Go through the records and show each line where the word "circle" occurs.

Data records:

====

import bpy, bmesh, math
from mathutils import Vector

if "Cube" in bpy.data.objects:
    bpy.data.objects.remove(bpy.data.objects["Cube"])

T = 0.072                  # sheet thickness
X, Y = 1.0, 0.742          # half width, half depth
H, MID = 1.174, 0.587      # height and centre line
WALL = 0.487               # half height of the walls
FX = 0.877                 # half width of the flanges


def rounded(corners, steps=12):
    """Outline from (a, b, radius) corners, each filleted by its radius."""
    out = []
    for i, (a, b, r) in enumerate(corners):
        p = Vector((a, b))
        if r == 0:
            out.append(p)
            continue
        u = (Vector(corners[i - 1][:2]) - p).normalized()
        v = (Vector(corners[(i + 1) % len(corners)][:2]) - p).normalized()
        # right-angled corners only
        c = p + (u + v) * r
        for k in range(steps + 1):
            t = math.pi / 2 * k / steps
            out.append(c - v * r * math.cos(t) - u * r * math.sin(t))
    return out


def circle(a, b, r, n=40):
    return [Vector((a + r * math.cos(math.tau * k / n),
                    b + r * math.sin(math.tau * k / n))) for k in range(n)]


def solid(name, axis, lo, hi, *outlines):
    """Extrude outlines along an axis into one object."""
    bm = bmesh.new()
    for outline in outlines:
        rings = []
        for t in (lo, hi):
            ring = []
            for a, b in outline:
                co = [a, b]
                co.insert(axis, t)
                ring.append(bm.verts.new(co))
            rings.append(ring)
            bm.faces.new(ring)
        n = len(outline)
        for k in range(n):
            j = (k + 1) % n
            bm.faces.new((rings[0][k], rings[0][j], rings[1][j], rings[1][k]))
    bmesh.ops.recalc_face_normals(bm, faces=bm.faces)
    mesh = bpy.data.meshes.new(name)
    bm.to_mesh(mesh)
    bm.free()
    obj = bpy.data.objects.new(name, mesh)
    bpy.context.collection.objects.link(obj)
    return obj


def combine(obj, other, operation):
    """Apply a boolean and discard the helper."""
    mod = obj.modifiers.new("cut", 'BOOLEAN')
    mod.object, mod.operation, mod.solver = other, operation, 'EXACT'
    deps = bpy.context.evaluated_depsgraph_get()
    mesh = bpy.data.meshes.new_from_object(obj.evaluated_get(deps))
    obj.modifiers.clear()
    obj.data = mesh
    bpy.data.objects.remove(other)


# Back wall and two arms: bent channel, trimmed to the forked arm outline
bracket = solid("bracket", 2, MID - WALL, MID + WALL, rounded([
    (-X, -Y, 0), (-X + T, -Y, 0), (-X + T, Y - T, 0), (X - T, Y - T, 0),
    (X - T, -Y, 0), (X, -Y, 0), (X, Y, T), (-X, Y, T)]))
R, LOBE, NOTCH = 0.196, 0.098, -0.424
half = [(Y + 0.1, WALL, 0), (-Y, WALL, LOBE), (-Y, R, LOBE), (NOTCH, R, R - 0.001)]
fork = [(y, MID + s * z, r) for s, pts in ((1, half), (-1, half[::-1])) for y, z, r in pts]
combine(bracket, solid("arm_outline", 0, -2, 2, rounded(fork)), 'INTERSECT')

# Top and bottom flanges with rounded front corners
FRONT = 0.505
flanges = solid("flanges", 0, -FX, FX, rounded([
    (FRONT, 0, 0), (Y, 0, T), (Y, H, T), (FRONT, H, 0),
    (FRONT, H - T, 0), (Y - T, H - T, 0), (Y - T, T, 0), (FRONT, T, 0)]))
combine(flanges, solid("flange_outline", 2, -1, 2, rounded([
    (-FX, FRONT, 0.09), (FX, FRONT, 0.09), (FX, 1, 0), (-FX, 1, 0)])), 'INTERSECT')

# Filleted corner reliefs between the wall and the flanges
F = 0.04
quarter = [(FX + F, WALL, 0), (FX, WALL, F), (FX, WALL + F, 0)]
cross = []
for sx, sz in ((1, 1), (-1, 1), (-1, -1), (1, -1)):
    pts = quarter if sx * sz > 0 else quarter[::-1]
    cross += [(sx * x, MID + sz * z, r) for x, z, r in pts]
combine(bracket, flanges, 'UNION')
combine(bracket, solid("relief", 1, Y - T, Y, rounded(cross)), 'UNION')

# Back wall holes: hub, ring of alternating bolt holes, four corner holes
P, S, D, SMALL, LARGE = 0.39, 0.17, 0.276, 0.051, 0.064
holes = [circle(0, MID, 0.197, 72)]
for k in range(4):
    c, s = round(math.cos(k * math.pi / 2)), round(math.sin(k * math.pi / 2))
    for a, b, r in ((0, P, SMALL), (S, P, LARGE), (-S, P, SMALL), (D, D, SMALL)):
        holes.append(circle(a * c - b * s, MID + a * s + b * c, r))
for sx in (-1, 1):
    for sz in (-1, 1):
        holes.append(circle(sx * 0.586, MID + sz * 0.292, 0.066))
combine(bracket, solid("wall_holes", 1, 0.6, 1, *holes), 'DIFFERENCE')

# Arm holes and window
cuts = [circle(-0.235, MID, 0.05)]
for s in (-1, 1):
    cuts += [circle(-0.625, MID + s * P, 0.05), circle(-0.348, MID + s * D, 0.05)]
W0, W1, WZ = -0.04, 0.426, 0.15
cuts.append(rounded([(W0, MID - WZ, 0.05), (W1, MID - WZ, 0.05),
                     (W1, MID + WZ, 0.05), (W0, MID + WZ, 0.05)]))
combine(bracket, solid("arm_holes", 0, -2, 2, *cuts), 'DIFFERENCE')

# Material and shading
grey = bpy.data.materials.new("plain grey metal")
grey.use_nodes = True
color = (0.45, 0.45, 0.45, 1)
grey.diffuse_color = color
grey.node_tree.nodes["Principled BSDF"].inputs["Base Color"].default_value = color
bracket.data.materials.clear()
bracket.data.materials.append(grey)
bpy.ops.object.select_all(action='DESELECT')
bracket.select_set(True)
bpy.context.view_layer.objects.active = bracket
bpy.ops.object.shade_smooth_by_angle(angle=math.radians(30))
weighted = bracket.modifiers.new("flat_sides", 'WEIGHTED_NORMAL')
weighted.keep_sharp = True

====

_Task result_:
def circle(a, b, r, n=40):
holes = [circle(0, MID, 0.197, 72)]
        holes.append(circle(a * c - b * s, MID + a * s + b * c, r))
        holes.append(circle(sx * 0.586, MID + sz * 0.292, 0.066))
cuts = [circle(-0.235, MID, 0.05)]
    cuts += [circle(-0.625, MID + s * P, 0.05), circle(-0.348, MID + s * D, 0.05)]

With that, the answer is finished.